"They" say shaming people doesn't help, and I agree. If you beat someone up over their weight, you only make the problem worse. If you beat yourself up, you only make the problem worse. But, I think that I need to do a little "shaming" of myself to get where I need to be. When I watch The Biggest Loser and Jillian tearing those people apart I know why she's doing it. She's trying to make them angry enough to confront their demons. I always wonder how they can go on TV, even with a cash prize at stake, and stand there for all to see. But I'm starting to understand that sometimes you have to drop to the bottom to get to the top.

Several people recently have told me that I look great. I smile and say thank you, but I wonder who they are looking at. From where I was a few years ago, yeah, I look good I guess. But, compared to what I could be and what my body deserves...I don't. So, I took some very raw before pictures. Right now, they're sitting in the camera waiting on me to decide what to do. But, I'm thinking about sharing them a la Biggest Loser. Just putting it out there for all to see and judge. Then maybe I'll stop wasting my own time.

Stay tuned to see if I'm brave enough.


  1. Mine are up. I cry whenever I look at them, but it's a very real and in my face reminder of what I did to my body.
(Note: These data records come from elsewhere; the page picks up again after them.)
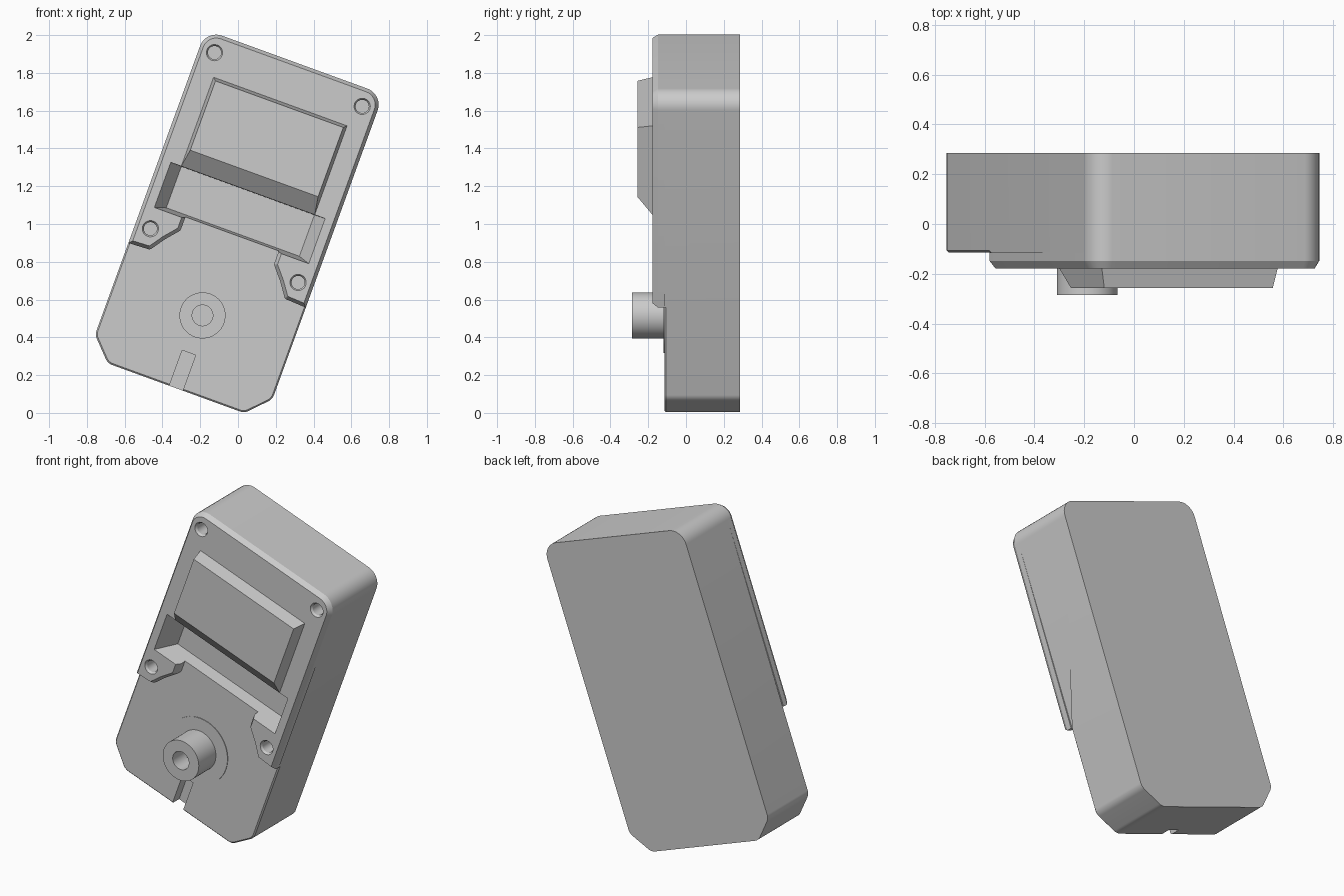
import bpy, bmesh, math
from mathutils import Vector

cube = bpy.data.objects.get("Cube")
if cube:
    bpy.data.objects.remove(cube, do_unlink=True)

# Main depths (y) and the tilted frame shared by every part
BACK, DECK, COVER, WINDOW, KNOB = 0.285, -0.115, -0.178, -0.258, -0.285
TILT = math.radians(20)
ORIGIN = (-0.188, 0, 0.516)

grey = bpy.data.materials.new("plain_grey")
grey.use_nodes = True
GREY = (0.6, 0.6, 0.6, 1)
grey.diffuse_color = GREY
grey.node_tree.nodes["Principled BSDF"].inputs["Base Color"].default_value = GREY


def finish(name, bm):
    """Turn a bmesh into a tilted object with the grey material."""
    bmesh.ops.recalc_face_normals(bm, faces=bm.faces)
    mesh = bpy.data.meshes.new(name)
    bm.to_mesh(mesh)
    bm.free()
    mesh.materials.append(grey)
    ob = bpy.data.objects.new(name, mesh)
    bpy.context.collection.objects.link(ob)
    ob.location = ORIGIN
    ob.rotation_euler = (0, TILT, 0)
    return ob


def rounded(corners, steps=8):
    """Fillet each (u, v, radius) corner of an outline."""
    out = []
    for i, (u, v, r) in enumerate(corners):
        p = Vector((u, v))
        if r == 0:
            out.append(p)
            continue
        a = (Vector(corners[i - 1][:2]) - p).normalized()
        b = (Vector(corners[(i + 1) % len(corners)][:2]) - p).normalized()
        half = a.angle(b) / 2
        centre = p + (a + b).normalized() * (r / math.sin(half))
        start = p + a * (r / math.tan(half)) - centre
        end = p + b * (r / math.tan(half)) - centre
        for k in range(steps + 1):
            blend = start.lerp(end, k / steps)
            out.append(centre + blend.normalized() * r)
    return out


def mirrored(half):
    """Complete a right half outline listed from bottom to top."""
    return half + [(-u, v, r) for u, v, r in reversed(half)]


def rect(hw, v0, v1):
    return [(-hw, v0), (hw, v0), (hw, v1), (-hw, v1)]


def circle(r, u=0, v=0, n=48):
    return [(u + r * math.cos(2 * math.pi * k / n),
             v + r * math.sin(2 * math.pi * k / n)) for k in range(n)]


def loft(sections):
    """Closed solid through a list of (outline, y) sections."""
    bm = bmesh.new()
    rings = [[bm.verts.new((u, y, v)) for u, v in line] for line, y in sections]
    for lo, hi in zip(rings, rings[1:]):
        n = len(lo)
        for i in range(n):
            j = (i + 1) % n
            bm.faces.new((lo[i], lo[j], hi[j], hi[i]))
    bm.faces.new(rings[0])
    front = bm.faces.new(rings[-1])
    bmesh.ops.recalc_face_normals(bm, faces=bm.faces)
    return bm, front


def solid(name, *sections):
    return finish(name, loft(sections)[0])


def cut(ob, cutters):
    bpy.context.view_layer.objects.active = ob
    for c in cutters:
        mod = ob.modifiers.new("cut", "BOOLEAN")
        mod.operation, mod.solver, mod.object = "DIFFERENCE", "EXACT", c
        bpy.ops.object.modifier_apply(modifier=mod.name)


# Housing: rounded top corners, chamfered bottom corners, soft lower front edge
W, TOP, BOTTOM, EAR = 0.5, 1.427, -0.41, 0.226
shell = mirrored([(0.385, BOTTOM, 0.06), (W, -0.29, 0.06), (W, EAR, 0), (W, TOP, 0.09)])
bm, front = loft([(rounded(shell), BACK), (rounded(shell), DECK)])
soft = [e for e in front.edges
        if sum(v.co.z for v in e.verts) / 2 < EAR - 0.01]
bmesh.ops.bevel(bm, geom=soft, offset=0.008, segments=1, affect="EDGES")
housing = finish("housing", bm)

# Raised front cover with two screw ears reaching down
ear = [(0.263, 0.46, 0), (0.263, 0.383, 0.02), (0.325, 0.31, 0.15), (0.38, 0.232, 0.02),
       (W, EAR, 0), (W, TOP, 0.09)]
outline = rounded(mirrored(ear))
bm, front = loft([(outline, DECK), (outline, COVER + 0.03)])
bmesh.ops.inset_region(bm, faces=[front], thickness=0.018, depth=0.03, use_even_offset=True)
cover = finish("front_cover", bm)

# Cutters: trench below the window, screw holes, bottom slot
trench = solid("trench_cutter", (rect(0.375, 0.47, 0.702), -0.04),
               (rect(0.435, 0.45, 0.704), COVER), (rect(0.435, 0.45, 0.704), COVER - 0.05))
holes = [solid("screw_hole_cutter", (circle(0.035, su * 0.416, v, 32), -0.08),
               (circle(0.035, su * 0.416, v, 32), COVER + 0.012),
               (circle(0.043, su * 0.416, v, 32), COVER),
               (circle(0.043, su * 0.416, v, 32), COVER - 0.05))
         for su in (-1, 1) for v in (0.337, 1.329)]
slot = solid("slot_cutter", (rect(0.038, -0.5, -0.21), -0.05),
             (rect(0.038, -0.5, -0.21), DECK - 0.05))
cut(housing, [trench, slot] + holes)
cut(cover, [trench] + holes)
for c in [trench, slot] + holes:
    bpy.data.objects.remove(c, do_unlink=True)

# Raised display window with a sloping lower side
window = solid("display_window", (rect(0.376, 0.704, 1.205), COVER),
               (rect(0.36, 0.8, 1.19), WINDOW))

# Round collar and hollow knob; the last sections fold back into the bore
collar = solid("knob_collar", (circle(0.2), DECK + 0.01), (circle(0.2), DECK - 0.004))
knob = solid("knob", (circle(0.122), DECK), (circle(0.122), KNOB),
             (circle(0.055), KNOB), (circle(0.055), KNOB + 0.12))

# Smooth the rounded walls, keep hard edges
bpy.ops.object.select_all(action="DESELECT")
for ob in (housing, cover, window, collar, knob):
    ob.select_set(True)
bpy.context.view_layer.objects.active = housing
bpy.ops.object.shade_smooth_by_angle(angle=math.radians(28))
I have my really fat pictures, and then the ones I took when I gained half my weight back. They all suck hard. I hate them, but they are me.

  2. I never took any when I was at my highest weight, but honestly, I'm not too far from that now. I think I need that in your face aspect of it.